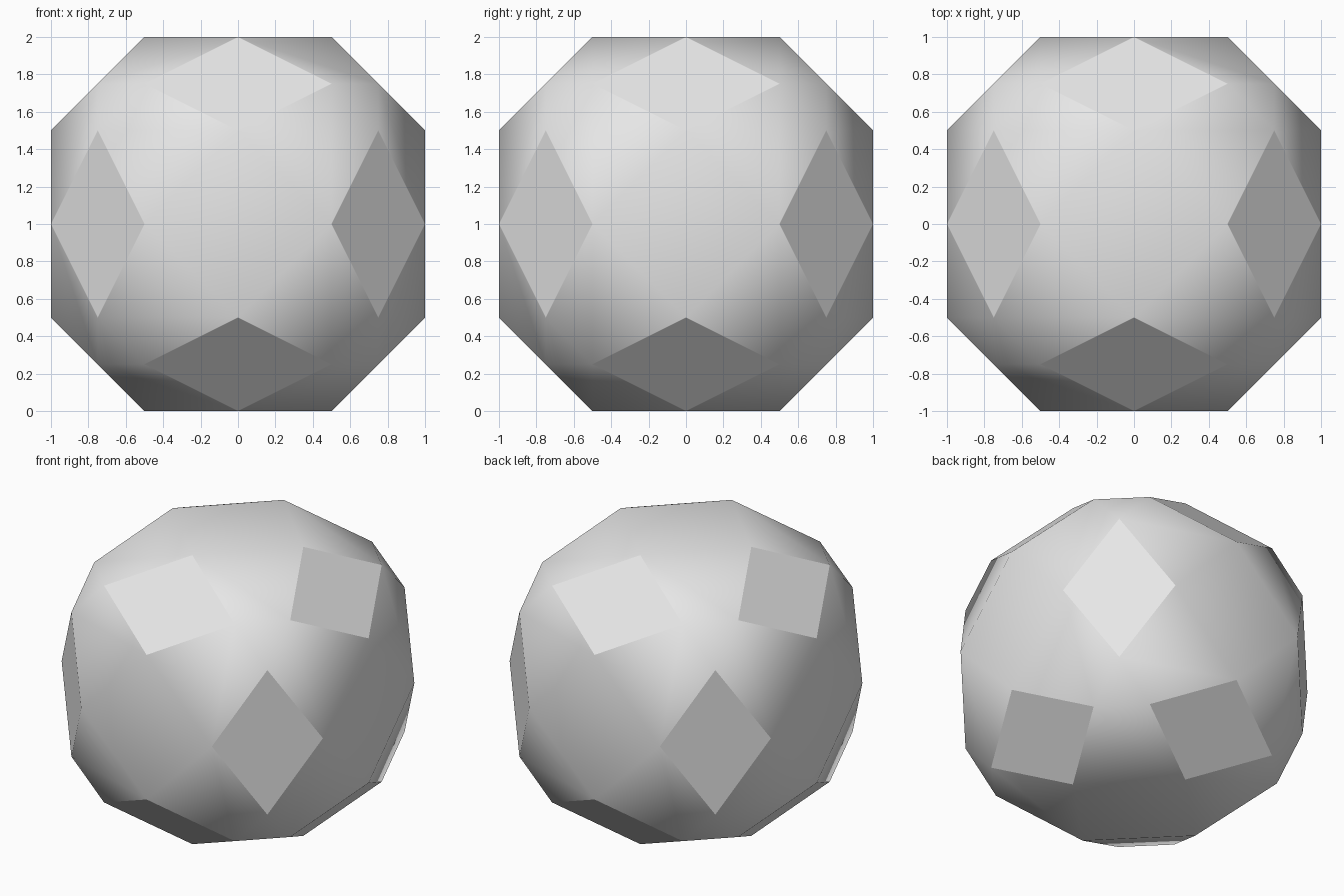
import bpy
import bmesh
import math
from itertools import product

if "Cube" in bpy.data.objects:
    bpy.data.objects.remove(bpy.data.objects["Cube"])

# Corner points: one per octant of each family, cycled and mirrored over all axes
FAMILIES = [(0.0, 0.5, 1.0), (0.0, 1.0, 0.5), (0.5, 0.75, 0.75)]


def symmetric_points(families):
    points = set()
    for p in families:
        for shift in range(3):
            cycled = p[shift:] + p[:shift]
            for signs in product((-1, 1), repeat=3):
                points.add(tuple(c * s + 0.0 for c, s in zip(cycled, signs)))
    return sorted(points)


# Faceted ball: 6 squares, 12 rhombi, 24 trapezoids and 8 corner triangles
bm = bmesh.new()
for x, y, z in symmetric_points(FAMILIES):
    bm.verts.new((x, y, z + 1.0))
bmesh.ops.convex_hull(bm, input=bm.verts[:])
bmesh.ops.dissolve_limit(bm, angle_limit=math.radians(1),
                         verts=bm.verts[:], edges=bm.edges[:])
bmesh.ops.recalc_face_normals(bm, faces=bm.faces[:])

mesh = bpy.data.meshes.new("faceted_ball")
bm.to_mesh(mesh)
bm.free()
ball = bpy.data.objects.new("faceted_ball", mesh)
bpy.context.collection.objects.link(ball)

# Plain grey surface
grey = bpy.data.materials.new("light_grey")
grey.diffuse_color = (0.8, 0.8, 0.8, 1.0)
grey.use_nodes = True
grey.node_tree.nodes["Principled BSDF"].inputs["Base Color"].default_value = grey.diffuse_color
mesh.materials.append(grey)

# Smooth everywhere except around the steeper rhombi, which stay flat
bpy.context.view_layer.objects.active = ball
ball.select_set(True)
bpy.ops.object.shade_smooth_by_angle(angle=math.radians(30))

*EXERCISE AIM:* I'd like the number of lines in the listing above that contain the string "objects", and only the number.

*TASK SOLUTION:* 5